Gardeners are inherently curious. They make note of a plant label in a botanical garden and then go home to learn more. They pick up fallen blossoms to examine them closer. They spend hours reading plant catalogues. But they are often unable to accurately name or describe their discoveries. A Botanist's Vocabulary gives gardeners and naturalists a better understanding of what they see and a way to categorize and organize the natural world in which they are so intimately involved. Through concise definitions and detailed black and white illustrations, it defines 1300 words commonly used by botanists, naturalists, and gardeners to describe plants. The terms include simple concepts like petal and sepal, some that apply only to a particular group of plants or to entire ecosystems, and others that are only visible under a microscope. The simple and accessible language and highly detailed black and white illustrations make this the perfect guide for anyone looking for a deeper appreciation of the wonderful world of plants.
Susan K. Pell is the science and public programs manager at the United States Botanic Garden, where she gets to show people the awesomeness of plants every day.
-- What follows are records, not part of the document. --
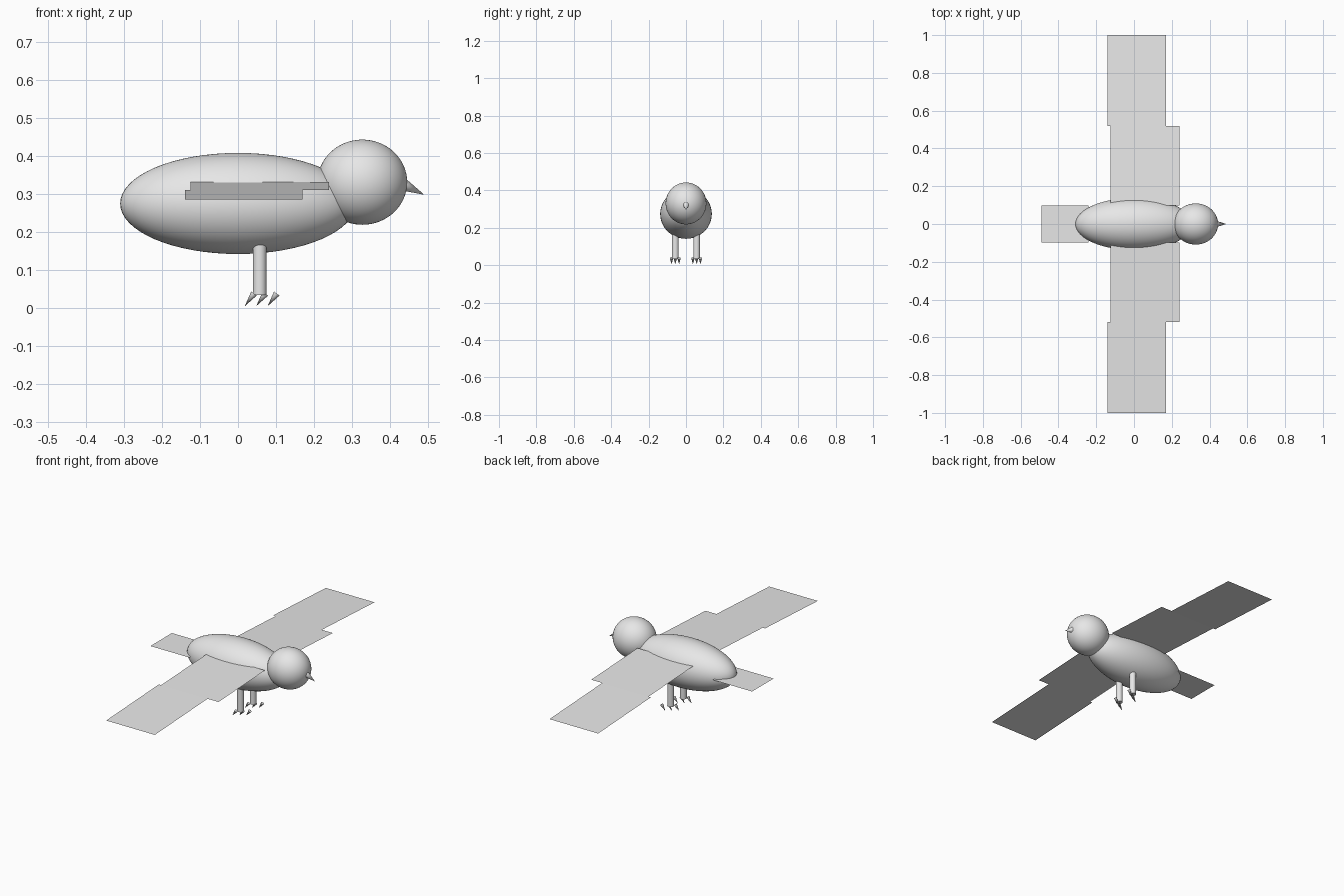
import bpy
from mathutils import Vector

cube = bpy.data.objects.get("Cube")
if cube:
    bpy.data.objects.remove(cube, do_unlink=True)

GREY = (0.8, 0.8, 0.8, 1)
grey = bpy.data.materials.new("plain grey")
grey.use_nodes = True
grey.diffuse_color = GREY
grey.node_tree.nodes["Principled BSDF"].inputs["Base Color"].default_value = GREY


def finish(name, smooth=True):
    ob = bpy.context.object
    ob.name = name
    ob.data.materials.append(grey)
    if smooth:
        bpy.ops.object.shade_smooth_by_angle()
    return ob


def ellipsoid(name, centre, radii):
    bpy.ops.mesh.primitive_uv_sphere_add(segments=64, ring_count=32, radius=1, location=centre)
    bpy.context.object.scale = radii
    bpy.ops.object.transform_apply(location=False, rotation=False, scale=True)
    return finish(name)


def cone(name, base, tip, radius, tip_radius=0):
    base, tip = Vector(base), Vector(tip)
    axis = tip - base
    bpy.ops.mesh.primitive_cone_add(vertices=32, radius1=radius, radius2=tip_radius,
                                    depth=axis.length, location=(base + tip) / 2)
    bpy.context.object.rotation_euler = axis.to_track_quat('Z', 'Y').to_euler()
    return finish(name)


def sheet(name, x0, x1, y0, y1, z0, z1):
    """Thin flat panel whose height runs from z0 at y0 to z1 at y1."""
    mesh = bpy.data.meshes.new(name)
    corners = [(x0, y0, z0), (x1, y0, z0), (x1, y1, z1), (x0, y1, z1)]
    if y1 < y0:
        corners.reverse()
    mesh.from_pydata(corners, [], [range(4)])
    mesh.materials.append(grey)
    bpy.context.collection.objects.link(bpy.data.objects.new(name, mesh))


# Body, head and beak
ellipsoid("body", (0, 0, 0.274), (0.31, 0.138, 0.133))
ellipsoid("head", (0.327, 0, 0.33), (0.118, 0.109, 0.112))
cone("beak", (0.43, 0, 0.326), (0.49, 0, 0.297), 0.018)

# Tail
sheet("tail", -0.49, -0.24, -0.098, 0.098, 0.276, 0.276)

for side, s in (("left", 1), ("right", -1)):
    # Drooping wings, each an inner and an outer panel
    sheet(side + "_inner_wing", -0.125, 0.24, 0.098 * s, 0.52 * s, 0.331, 0.31)
    sheet(side + "_outer_wing", -0.14, 0.17, 0.52 * s, 1.0 * s, 0.31, 0.285)

    # Legs with three backward-pointing claws set on a diagonal
    y = 0.057 * s
    cone(side + "_leg", (0.057, y, 0.033), (0.057, y, 0.18), 0.018, 0.018)
    for i in (-1, 0, 1):
        x, cy = 0.072 + 0.03 * i, y + 0.02 * i
        cone(f"{side}_claw_{i + 2}", (x, cy, 0.037), (x - 0.024, cy, 0.004), 0.009)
She was formerly director of science at Brooklyn Botanic Garden, where she studied the evolutionary relationships of the cashew family. She holds a PhD in plant biology and teaches courses in genetics, angiosperm morphology, and systematics. Pell lives in Washington, D.C., with her wife and daughter. Bobbi Angell creates richly detailed pen and ink drawings for botanists at the New York Botanical Garden and other institutions. Ror many years, she illustrated The New York Times "Garden Q&A" column. A gardener and printmaker as well as an illustrator, she lives in southern Vermont.